A Natural Approach To Health
Living With Angina
I had a question the other day about angina.
Angina is a type of chest pain or discomfort that happens when there’s not enough blood flow to your heart.
Angina can be dangerous.
So it’s important to pay attention to your symptoms, know what’s typical for you, learn how to control it, and know when to call for help.
There are 2 types of angina:
1. Stable angina has a typical pattern.
You can usually predict when it will happen.
It happens when your heart is working harder and needs more oxygen, like during exercise.
Your symptoms go away when you rest.
2. Unstable angina is unexpected, and resting or taking nitroglycerin doesn’t help.
Your doctor will probably diagnose unstable angina if you’re having symptoms for the first time or if your symptoms are getting worse, lasting longer, happening more often, or happening at rest.
Unstable angina is a warning sign that a heart attack may happen soon, so it requires immediate treatment.
Unstable angina has symptoms similar to a heart attack:
>Chest pain or pressure, or a strange feeling in your chest.
>Shortness of breath.
>Nausea or vomiting.
>Pain, pressure, or a strange feeling in your back, neck, jaw, or upper belly, or in one or both shoulders or arms.
>Lightheadedness or sudden weakness.
>A fast or irregular heartbeat.
If you have any symptoms of angina, see your doctor.
If you have symptoms of a heart attack, act fast.
Quick treatment could save your life.
>Call 911 or other emergency services immediately.
Describe your symptoms, and say you could be having a heart attack.
>Stay on the phone.
The emergency operator will tell you what to do.
The operator may tell you to chew 1 adult-strength or 2 to 4 low-dose aspirin.
Aspirin helps keep blood from clotting, so it may help you survive a heart attack.
>Wait for an ambulance. Don’t try to drive yourself.
The paramedics can begin lifesaving treatments even before you arrive at the hospital.
If you can’t reach emergency services, have someone drive you to the hospital right away.
Don’t drive yourself unless you have absolutely no other choice.
If you think you’re having unstable angina but you’re not sure, follow the steps listed above.
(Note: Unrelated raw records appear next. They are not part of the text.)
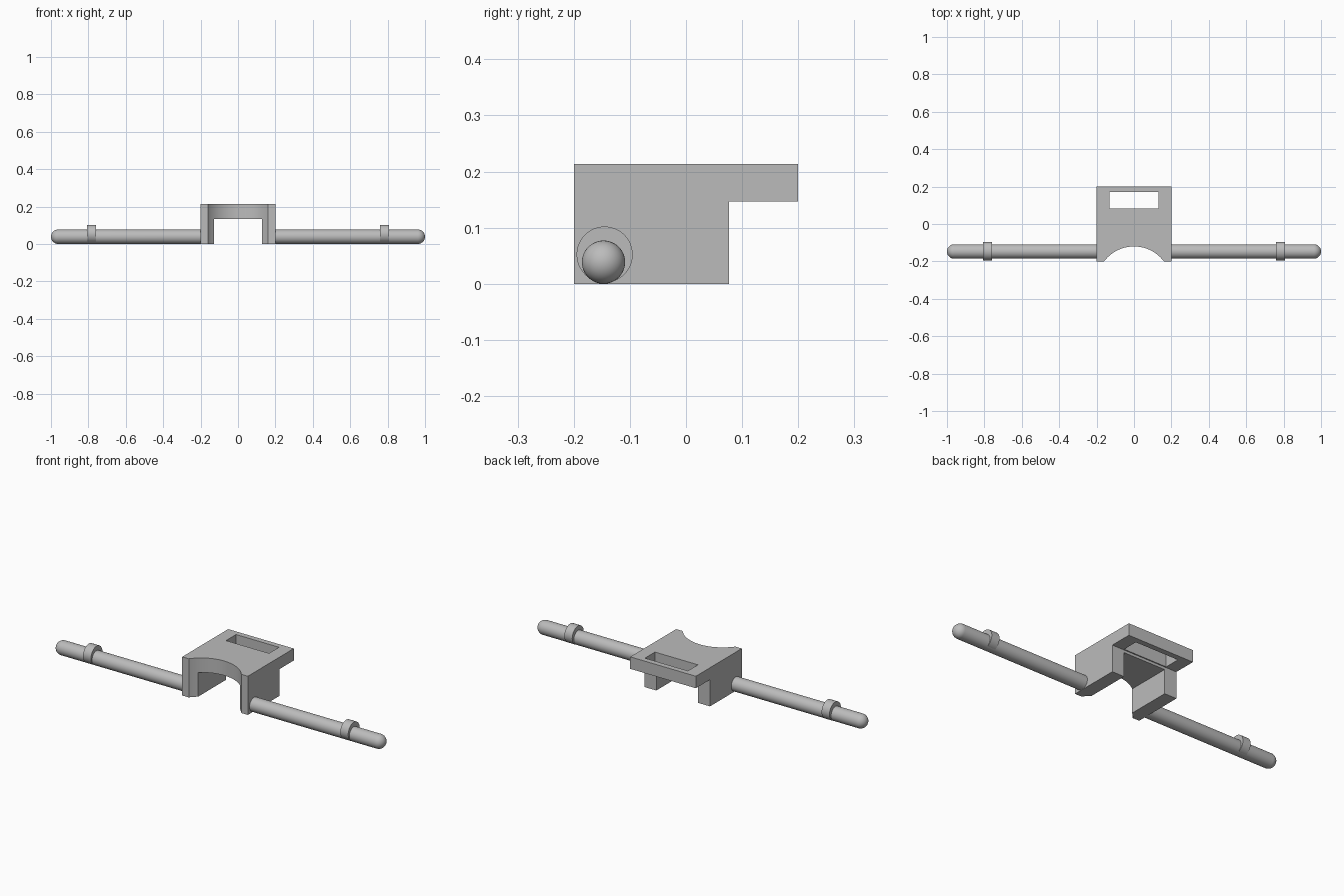
import bpy
import bmesh
import math

cube = bpy.data.objects.get("Cube")
if cube:
    bpy.data.objects.remove(cube, do_unlink=True)

grey = bpy.data.materials.new("plain grey")
grey.use_nodes = True
COLOUR = (0.5, 0.5, 0.5, 1)
grey.diffuse_color = COLOUR
grey.node_tree.nodes["Principled BSDF"].inputs["Base Color"].default_value = COLOUR


def finish(name, bm):
    """Turn a bmesh into a named grey object."""
    bmesh.ops.recalc_face_normals(bm, faces=bm.faces)
    mesh = bpy.data.meshes.new(name)
    bm.to_mesh(mesh)
    bm.free()
    mesh.materials.append(grey)
    obj = bpy.data.objects.new(name, mesh)
    bpy.context.collection.objects.link(obj)
    return obj


def extrude_x(name, profile, half):
    """Extrude a (y, z) outline from -half to +half along x."""
    bm = bmesh.new()
    face = bm.faces.new([bm.verts.new((-half, y, z)) for y, z in profile])
    moved = bmesh.ops.extrude_face_region(bm, geom=[face])["geom"]
    verts = [v for v in moved if isinstance(v, bmesh.types.BMVert)]
    bmesh.ops.translate(bm, verts=verts, vec=(2 * half, 0, 0))
    return finish(name, bm)


def box(name, half, y0, y1, z0, z1):
    return extrude_x(name, [(y0, z0), (y1, z0), (y1, z1), (y0, z1)], half)


def lathe_x(name, profile, y, z, steps=48):
    """Spin an (x, radius) outline around an axis parallel to x."""
    bm = bmesh.new()
    verts = [bm.verts.new((px, y + r, z)) for px, r in profile]
    edges = [bm.edges.new(pair) for pair in zip(verts, verts[1:])]
    bmesh.ops.spin(bm, geom=verts + edges, cent=(0, y, z), axis=(1, 0, 0),
                   angle=math.tau, steps=steps)
    bmesh.ops.remove_doubles(bm, verts=bm.verts, dist=0.0001)
    return finish(name, bm)


def select_only(obj):
    bpy.ops.object.select_all(action='DESELECT')
    obj.select_set(True)
    bpy.context.view_layer.objects.active = obj


def smooth(obj):
    select_only(obj)
    bpy.ops.object.shade_smooth_by_angle(angle=math.radians(30))


def cut(target, cutter):
    mod = target.modifiers.new("cut", 'BOOLEAN')
    mod.operation = 'DIFFERENCE'
    mod.solver = 'EXACT'
    mod.object = cutter
    select_only(target)
    bpy.ops.object.modifier_apply(modifier=mod.name)
    bpy.data.objects.remove(cutter, do_unlink=True)


# Bracket body: block with a rear overhanging plate
body = extrude_x("bracket_body", [(-0.2, 0), (0.077, 0), (0.077, 0.147),
                                  (0.2, 0.147), (0.2, 0.213), (-0.2, 0.213)], 0.2)

# Channel between the legs, strap slot, and curved front recess
cut(body, box("channel_cutter", 0.127, -0.3, 0.1, -0.1, 0.133))
cut(body, box("slot_cutter", 0.131, 0.083, 0.17, 0.1, 0.3))
bm = bmesh.new()
bmesh.ops.create_cone(bm, cap_ends=True, segments=96, radius1=0.2, radius2=0.2, depth=1)
bmesh.ops.translate(bm, verts=bm.verts, vec=(0, -0.32, 0))
cut(body, finish("recess_cutter", bm))
smooth(body)

# Round-ended side rods with offset collars
R = 0.0385
arc = [math.pi / 2 * i / 10 for i in range(11)]
rod_profile = [(0.17, 0), (0.17, R)]
rod_profile += [(1 - R + R * math.sin(a), R * math.cos(a)) for a in arc]
collar_profile = [(0.76, 0), (0.76, 0.05), (0.808, 0.05), (0.808, 0)]

for side, s in (("left", 1), ("right", -1)):
    rod = lathe_x(side + "_rod", [(s * x, r) for x, r in rod_profile], -0.147, R)
    collar = lathe_x(side + "_collar", [(s * x, r) for x, r in collar_profile], -0.145, 0.052)
    smooth(rod)
    smooth(collar)
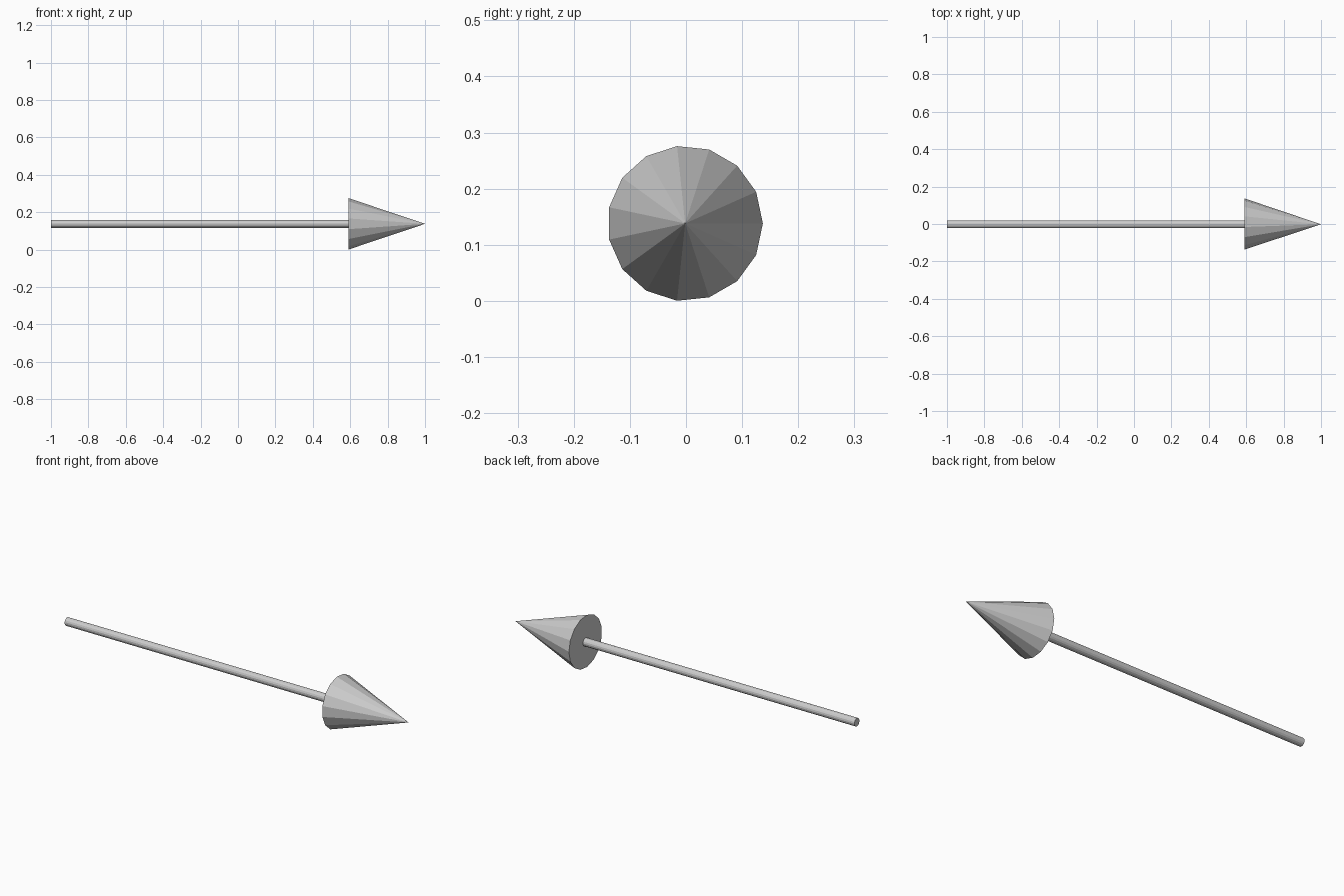
import bpy
import bmesh
from math import cos, sin, tau

if "Cube" in bpy.data.objects:
    bpy.data.objects.remove(bpy.data.objects["Cube"])

SIDES = 15
CENTRE_Y, CENTRE_Z = -0.0015, 0.138


def ring(bm, x, radius):
    return [bm.verts.new((x, CENTRE_Y + radius * cos(tau * i / SIDES),
                          CENTRE_Z + radius * sin(tau * i / SIDES)))
            for i in range(SIDES)]


def finish(bm, name):
    bmesh.ops.recalc_face_normals(bm, faces=bm.faces)
    mesh = bpy.data.meshes.new(name)
    bm.to_mesh(mesh)
    bm.free()
    obj = bpy.data.objects.new(name, mesh)
    bpy.context.collection.objects.link(obj)
    return obj


# Thin straight shaft with closed ends
bm = bmesh.new()
back, front = ring(bm, -1.0, 0.0215), ring(bm, 0.59, 0.0215)
bm.faces.new(back)
bm.faces.new(front)
for i in range(SIDES):
    j = (i + 1) % SIDES
    bm.faces.new((back[i], back[j], front[j], front[i]))
finish(bm, "arrow_shaft")

# Faceted cone head with a flat base
bm = bmesh.new()
base = ring(bm, 0.59, 0.1385)
tip = bm.verts.new((1.0, CENTRE_Y, CENTRE_Z))
bm.faces.new(base)
for i in range(SIDES):
    bm.faces.new((base[i], base[(i + 1) % SIDES], tip))
finish(bm, "arrow_head")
Unstable angina can lead to a heart attack or death, so you need to have it checked right away.
To deal with non-emergency angina and get heart healthy at home it’s beneficial to:
*Drink 6-8 cups of purified water daily to hydrate and flush toxins.
*Increase exercise and movement as much as possible.
*Increase stress and relaxation techniques: yoga, meditation, prayer, deep breathing, etc. Consider energy medicine.
*Address emotional connections.
*Increase fresh air, sunshine, connect with nature.
*Increase essential fats (flax oil, olive oil, Omega-3 oils).
*Increase fresh, raw fruits and veggies (organic when possible).
*Consider fresh juicing; consume fresh garlic and onions.
*Increase fiber intake; ensure good bowel function; avoid constipation; consider liver and/or colon cleanse.
*Consider an arterial cleansing program.
*Investigate use of herbs (hawthorn, valerian).
*Monitor blood pressure, cholesterol, triglyceride and homocysteine levels.
*Decrease toxic exposures of all kinds (food and environmental).
*Decrease “hidden allergies”.
*Decrease any and all hydrogenated, trans fats, deep-fried foods, margarine, fast foods, etc.
*Decrease sugar, sweets, white flour products, processed foods.
*Understand and control diabetes.
*Avoid tobacco, alcohol, caffeine, soda pop.
*Decrease excess weight, particularly around your mid-section.
*Understand your medications and possible side effects.
*Understand your family history and address any concerns. Practice preventive measures.
*Investigate possible connection to dental procedures; consult a holistic dentist.
*Eliminate MSG and all artificial sweeteners as they are neurotoxins.
*Decrease processed meats, deli meats (nitrates).